↓

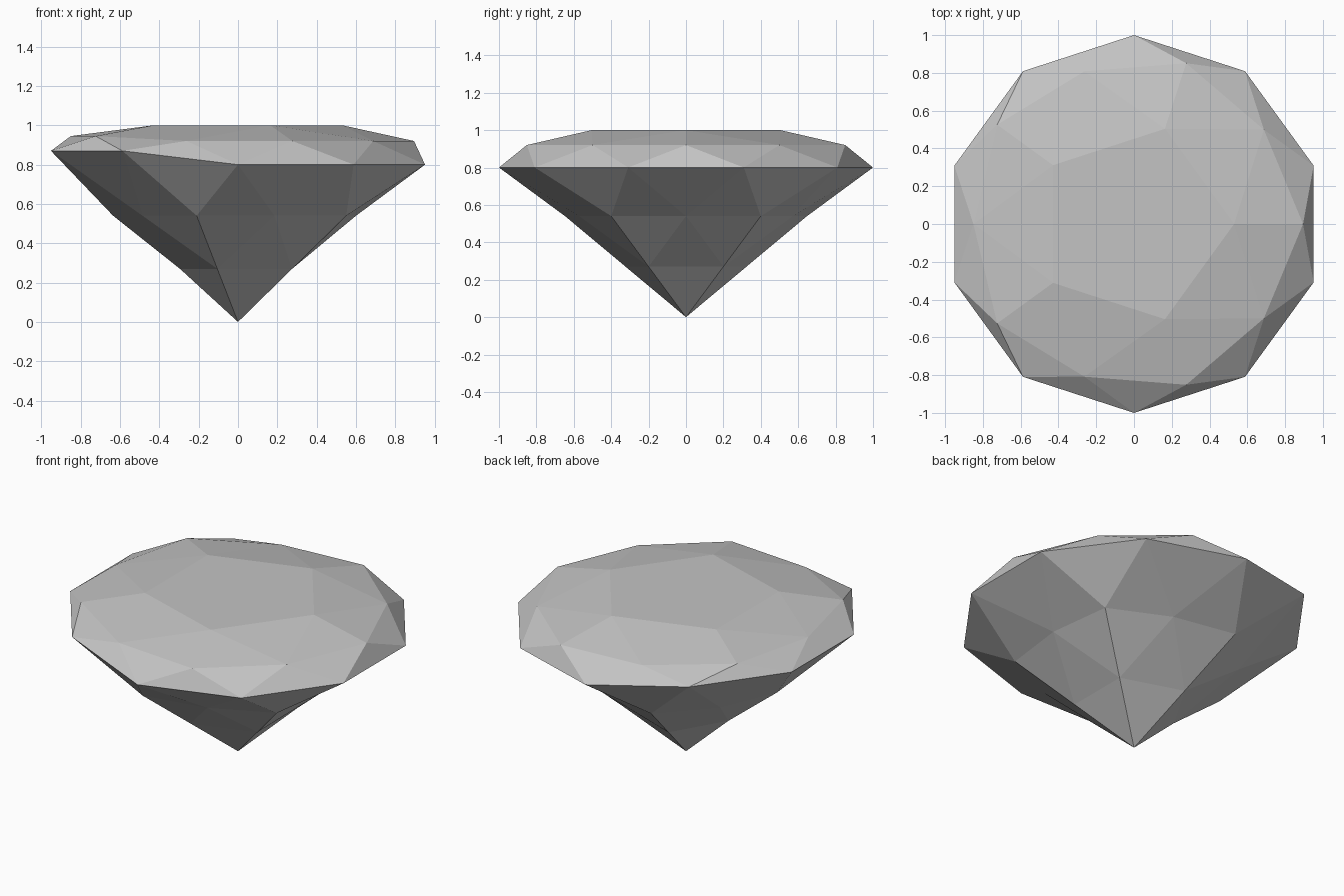
import bpy
import bmesh
from math import radians, cos, sin

old = bpy.data.objects.get("Cube")
if old:
    bpy.data.objects.remove(old, do_unlink=True)

# Single stone colour
stone = bpy.data.materials.new("pale_grey_stone")
stone.use_nodes = True
colour = (0.55, 0.55, 0.55, 1)
stone.diffuse_color = colour
stone.node_tree.nodes["Principled BSDF"].inputs["Base Color"].default_value = colour

bm = bmesh.new()


def ring(count, start, radii, z):
    """Ring of vertices whose radius alternates through the given radii."""
    step = 360 / count
    verts = []
    for i in range(count):
        a = radians(start + i * step)
        r = radii[i % len(radii)]
        verts.append(bm.verts.new((r * cos(a), r * sin(a), z)))
    return verts


# Rings from the point up to the flat table
point = bm.verts.new((0, 0, 0))
low = ring(5, 36, [0.34], 0.27)
belt = ring(10, 0, [0.6, 0.68], 0.54)
girdle = ring(10, 18, [1.0], 0.8)
crown = ring(10, 0, [0.895, 0.85], 0.92)
table = ring(5, 0, [0.53], 1.0)

# Uneven cut: the -x side of the girdle and crown sits higher
for v in girdle:
    if v.co.x < -0.5:
        v.co.z = 0.87
for v in crown:
    if v.co.x < -0.5:
        v.co.z = 0.945
low[2].co.x += 0.045
belt[5].co.x += 0.045

# Pavilion and crown facets, one fifth at a time
for k in range(5):
    a, b, c = 2 * k, 2 * k + 1, (2 * k + 2) % 10
    n = (k + 1) % 5
    facets = [
        (point, low[n], low[k]),
        (low[k], low[n], belt[c]),
        (low[k], belt[b], belt[a]),
        (low[k], belt[c], belt[b]),
        (table[k], crown[a], crown[b]),
        (table[k], crown[b], table[n]),
        (table[n], crown[b], crown[c]),
    ]
    for f in facets:
        bm.faces.new(f)

# Triangles meeting at the girdle, above and below
for i in range(10):
    j = (i + 1) % 10
    for inner in (belt, crown):
        bm.faces.new((girdle[i], inner[i], inner[j]))
        bm.faces.new((girdle[i], inner[j], girdle[j]))

# Flat table on top
bm.faces.new(table)
bmesh.ops.recalc_face_normals(bm, faces=bm.faces)

mesh = bpy.data.meshes.new("cut_gem")
bm.to_mesh(mesh)
bm.free()
mesh.materials.append(stone)
gem = bpy.data.objects.new("cut_gem", mesh)
bpy.context.scene.collection.objects.link(gem)
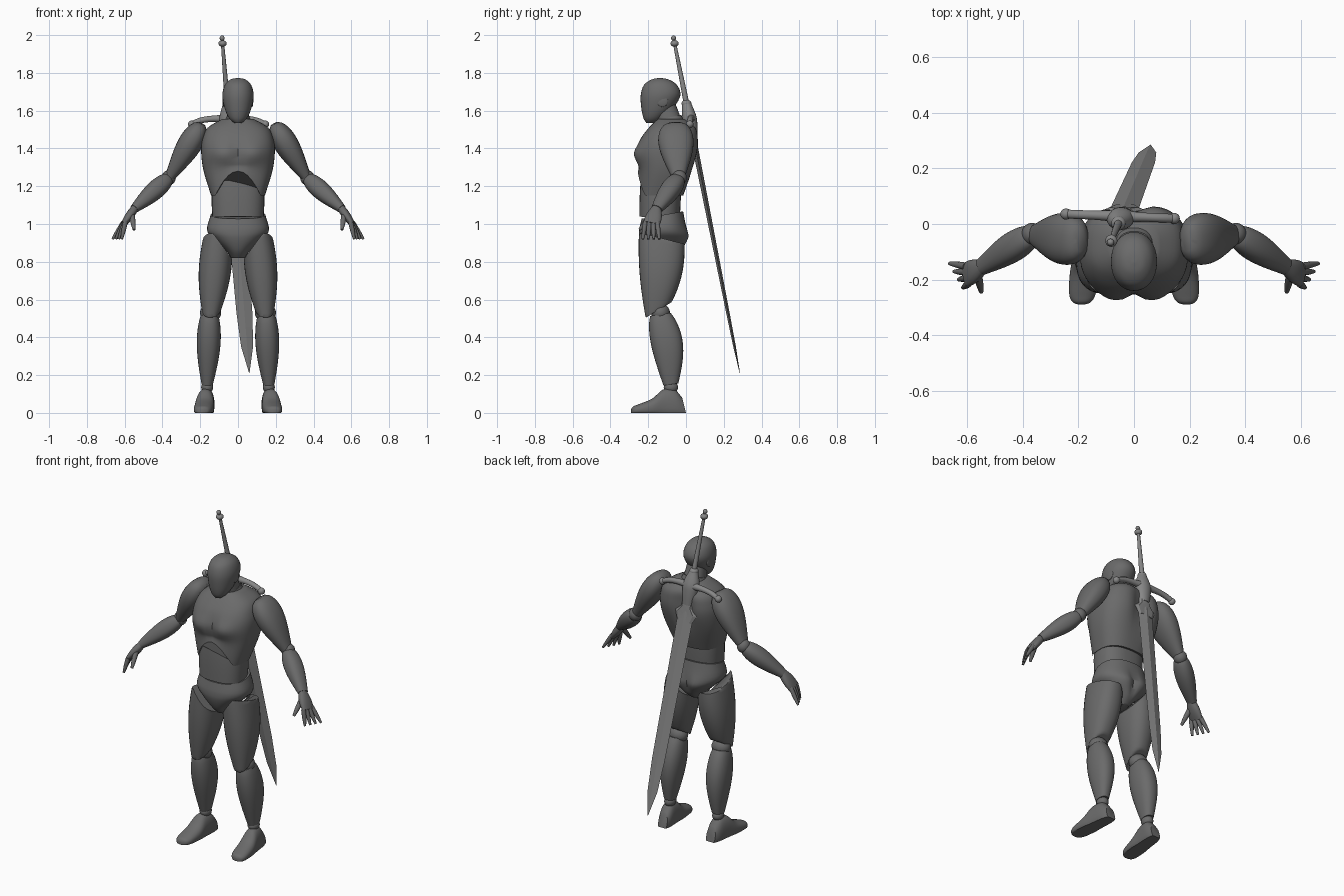
import bpy, bmesh, math
from mathutils import Vector, Matrix

cube = bpy.data.objects.get("Cube")
if cube:
    bpy.data.objects.remove(cube)


def material(name, value):
    mat = bpy.data.materials.new(name)
    mat.use_nodes = True
    color = (value, value, value, 1)
    mat.diffuse_color = color
    mat.node_tree.nodes["Principled BSDF"].inputs["Base Color"].default_value = color
    return mat


BODY = material("dark_grey", .145)
STEEL = material("steel_grey", .24)


def finish(name, bm, mat, mirror, angle=40):
    """Turn a bmesh into one object, or a left and right pair."""
    sides = (("left_", 1), ("right_", -1)) if mirror else (("", 1),)
    for prefix, sign in sides:
        copy = bm.copy()
        bmesh.ops.scale(copy, vec=(sign, 1, 1), verts=copy.verts)
        bmesh.ops.recalc_face_normals(copy, faces=copy.faces)
        mesh = bpy.data.meshes.new(prefix + name)
        copy.to_mesh(mesh)
        copy.free()
        mesh.materials.append(mat)
        mesh.polygons.foreach_set("use_smooth", [True] * len(mesh.polygons))
        mesh.set_sharp_from_angle(angle=math.radians(angle))
        bpy.context.collection.objects.link(bpy.data.objects.new(prefix + name, mesh))
    bm.free()


def spline(rows, steps=5):
    """Catmull-Rom interpolation between section rows."""
    out = []
    last = len(rows) - 1
    for i in range(last):
        before, start, end, after = (rows[min(max(i + k, 0), last)] for k in (-1, 0, 1, 2))
        for j in range(steps):
            t = j / steps
            out.append([q + t / 2 * (r - p + t * (2 * p - 5 * q + 4 * r - s
                        + t * (3 * (q - r) + s - p)))
                        for p, q, r, s in zip(before, start, end, after)])
    return out + [rows[last]]


def loft(name, rows, mat=BODY, axis=(0, 0, 1), mirror=False, shape=None,
         power=2.3, sides=32, angle=40):
    """Skin sections (x, y, z, half width, half depth) set across an axis."""
    along = Vector(axis).normalized()
    ref = Vector((0, 0, 1)) if abs(along.y) > .9 else Vector((0, 1, 0))
    depth = (ref - along * ref.dot(along)).normalized()
    width = depth.cross(along)
    bm = bmesh.new()
    rings = []
    for x, y, z, half_width, half_depth in rows:
        ring = []
        for k in range(sides):
            turn = math.tau * k / sides
            c, s = math.cos(turn), math.sin(turn)
            co = Vector((x, y, z))
            co += width * half_width * math.copysign(abs(c) ** (2 / power), c)
            co += depth * half_depth * math.copysign(abs(s) ** (2 / power), s)
            if shape:
                shape(co)
            ring.append(bm.verts.new(co))
        rings.append(ring)
    for lower, upper in zip(rings, rings[1:]):
        for k in range(sides):
            n = (k + 1) % sides
            bm.faces.new((lower[k], lower[n], upper[n], upper[k]))
    bm.faces.new(rings[0])
    bm.faces.new(rings[-1])
    finish(name, bm, mat, mirror, angle)


def upright(name, rows, **options):
    """Central body part from sections (z, y, half width, half depth)."""
    loft(name, [(0, y, z, w, d) for z, y, w, d in spline(rows)], **options)


def limb(name, start, end, start_size, end_size, swell, peak=1, bow=0, rings=20, **options):
    """Part between two points, swelling like a muscle; bow pushes its middle back."""
    a, b = Vector(start), Vector(end)
    first, last, extra = Vector(start_size), Vector(end_size), Vector(swell)
    rows = []
    for i in range(rings + 1):
        t = i / rings
        size = first.lerp(last, t) + extra * math.sin(math.pi * t ** peak)
        center = a.lerp(b, t) + Vector((0, bow * math.sin(math.pi * t), 0))
        rows.append((*center, *size))
    loft(name, rows, axis=b - a, **options)


def ball(name, center, size, mat=BODY, mirror=False):
    bm = bmesh.new()
    matrix = Matrix.Translation(center) @ Matrix.Diagonal((*size, 1))
    bmesh.ops.create_uvsphere(bm, u_segments=24, v_segments=14, radius=1, matrix=matrix)
    finish(name, bm, mat, mirror)


def bump(distance, width):
    return math.exp(-(distance / width) ** 2)


# Head and neck
upright("head", [(1.535, -.185, .02, .025), (1.56, -.175, .047, .05),
                 (1.61, -.153, .07, .083), (1.68, -.135, .083, .105),
                 (1.735, -.135, .07, .088), (1.765, -.137, .04, .045),
                 (1.773, -.138, .004, .004)], power=2.1)
ball("ear_disc", (.074, -.125, 1.65), (.007, .03, .03), mirror=True)
limb("neck", (0, -.07, 1.48), (0, -.12, 1.65), (.07, .07), (.05, .055), (0, 0))
limb("collar", (0, -.077, 1.53), (0, -.085, 1.565), (.076, .07), (.062, .06), (0, 0))


# Torso
def chest_shape(v):
    if v.y < -.1:
        arch = max(0, 1 - (v.x / .12) ** 2)
        v.z += .13 * arch * min(1, max(0, (1.32 - v.z) / .17))
        pec = bump(abs(v.x) - .08, .065) * bump(v.z - 1.37, .05)
        v.y += .012 * bump(v.x, .02) * bump(v.z - 1.38, .07) - .022 * pec
    else:
        v.y -= .04 * bump(v.x + .02, .06) * bump(v.z - 1.42, .12)


upright("chest", [(1.15, -.135, .142, .12), (1.28, -.108, .182, .142),
                  (1.38, -.096, .195, .162), (1.45, -.085, .188, .156),
                  (1.51, -.07, .16, .127), (1.555, -.075, .085, .075)],
        shape=chest_shape, power=2.6, sides=48)
limb("abdomen", (0, -.14, 1.035), (0, -.13, 1.32), (.136, .107), (.13, .1), (.007, .005),
     power=2.5)


def pelvis_shape(v):
    # Waistband dips at the front, and the buttocks part at the back
    v.z -= .045 * min(1, max(0, -v.y * 4)) * max(0, v.z - .97) * 10
    if v.y > -.1:
        v.y += .012 * bump(abs(v.x) - .06, .05) * bump(v.z - .94, .05)
        v.y -= .015 * bump(v.x, .02) * bump(v.z - .92, .06)


upright("pelvis", [(1.07, -.125, .145, .11), (.97, -.123, .164, .125),
                   (.92, -.12, .13, .125), (.86, -.12, .065, .1),
                   (.82, -.125, .035, .06)], shape=pelvis_shape, sides=40)


# Legs
def thigh_shape(v):
    # Slanted hip cut on top, and a higher cut behind the knee
    v.z = min(v.z, .935 + (v.x - .12) * 1.35, .955 - (v.y + .25) * .25)
    v.z = max(v.z, .5 + (v.y + .22) * .6)


limb("thigh", (.102, -.13, .97), (.147, -.17, .49), (.072, .12), (.036, .042),
     swell=(.03, .03), bow=.015, rings=30, mirror=True, shape=thigh_shape)
ball("knee_joint", (.145, -.135, .53), (.056, .05, .05), mirror=True)
limb("shin", (.15, -.135, .52), (.163, -.08, .15), (.045, .055), (.03, .04),
     swell=(.024, .035), peak=.8, bow=.012, mirror=True)
ball("ankle_joint", (.163, -.08, .135), (.032, .038, .032), mirror=True)


def foot_shape(v):
    # Flat sole, and a heel that leans forward as it rises
    v.z = max(v.z, 0)
    v.y -= .25 * v.z * max(0, 1 + v.y * 7)


# Foot sections are (y, half width, height)
foot = [(0, .03, .08), (-.04, .042, .125), (-.12, .047, .122),
        (-.18, .052, .075), (-.25, .048, .046), (-.28, .034, .034), (-.29, .012, .02)]
loft("foot", [(.163 - .09 * y, y, h * .35, w, h * .65) for y, w, h in spline(foot)],
     axis=(0, -1, 0), mirror=True, shape=foot_shape)

# Arms
limb("upper_arm", (.19, -.06, 1.53), (.36, -.04, 1.25), (.02, .04), (.027, .035),
     swell=(.042, .055), peak=.63, mirror=True)
ball("elbow_joint", (.367, -.036, 1.245), (.038, .04, .04), mirror=True)
limb("forearm", (.37, -.04, 1.24), (.55, -.155, 1.08), (.03, .035), (.023, .03),
     swell=(.022, .02), peak=.7, mirror=True)

# Hands
limb("palm", (.545, -.155, 1.085), (.605, -.183, 1), (.02, .024), (.015, .044),
     swell=(.005, .008), rings=8, mirror=True)


def finger(name, base, tip, radius):
    start, end, swell = ((radius * part,) * 2 for part in (1, .5, .15))
    limb(name, base, tip, start, end, swell, rings=8, mirror=True, sides=12, power=2)


for i, label in enumerate(("little", "ring", "middle", "index")):
    finger(label + "_finger", (.605 - .003 * i, -.152 - .021 * i, 1.01),
           (.664 - .016 * i, -.142 - .029 * i, .92), .013)
finger("thumb", (.562, -.185, 1.05), (.55, -.245, .97), .015)

# Sword slung on the back; t runs from the pommel to the tip
TOP, TIP = Vector((-.085, -.068, 1.995)), Vector((.06, .285, .21))


def sword_part(name, profile, **options):
    """Blade section from rows (t, half width, half thickness)."""
    rows = [(*TOP.lerp(TIP, t), w, h) for t, w, h in profile]
    loft(name, rows, mat=STEEL, axis=TIP - TOP, power=2, **options)


def sword_ball(name, t, radius, height):
    ball(name, TOP.lerp(TIP, t), (radius, radius, height), mat=STEEL)


sword_ball("pommel_button", .006, .013, .014)
sword_ball("pommel", .022, .022, .017)
sword_part("grip", ((.01, .008, .008), (.2, .015, .015)), sides=16)
sword_ball("grip_collar", .2, .026, .02)
sword_part("guard_block", spline(((.2, .024, .024), (.24, .048, .038), (.27, .045, .034),
                                  (.31, .03, .02))))

# Crossguard arms droop towards their knobbed ends
arms = []
for i in range(-10, 11):
    reach = i / 10
    arms.append((.195 * reach - .05, .028 - .008 * reach, 1.558 - .03 * reach ** 4,
                 *(.016 + .006 * bump(reach, .3),) * 2))
loft("crossguard", arms, mat=STEEL, axis=(1, 0, 0), power=2, sides=16)
for label, end in (("right", arms[0]), ("left", arms[-1])):
    ball(label + "_guard_knob", end[:3], (.02, .02, .02), mat=STEEL)

sword_part("ricasso", ((.28, .034, .018), (.32, .04, .018), (.338, .073, .012),
                       (.365, .05, .012)), sides=8, angle=20)
sword_part("blade", ((.33, .052, .015), (.82, .042, .009), (.92, .032, .007),
                     (1, .001, .001)), sides=4, angle=10)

↑

Whenever the word "finger" occurs in a line above, copy that line.

SOLUTION TO THE PROBLEM »
def finger(name, base, tip, radius):
    finger(label + "_finger", (.605 - .003 * i, -.152 - .021 * i, 1.01),
finger("thumb", (.562, -.185, 1.05), (.55, -.245, .97), .015)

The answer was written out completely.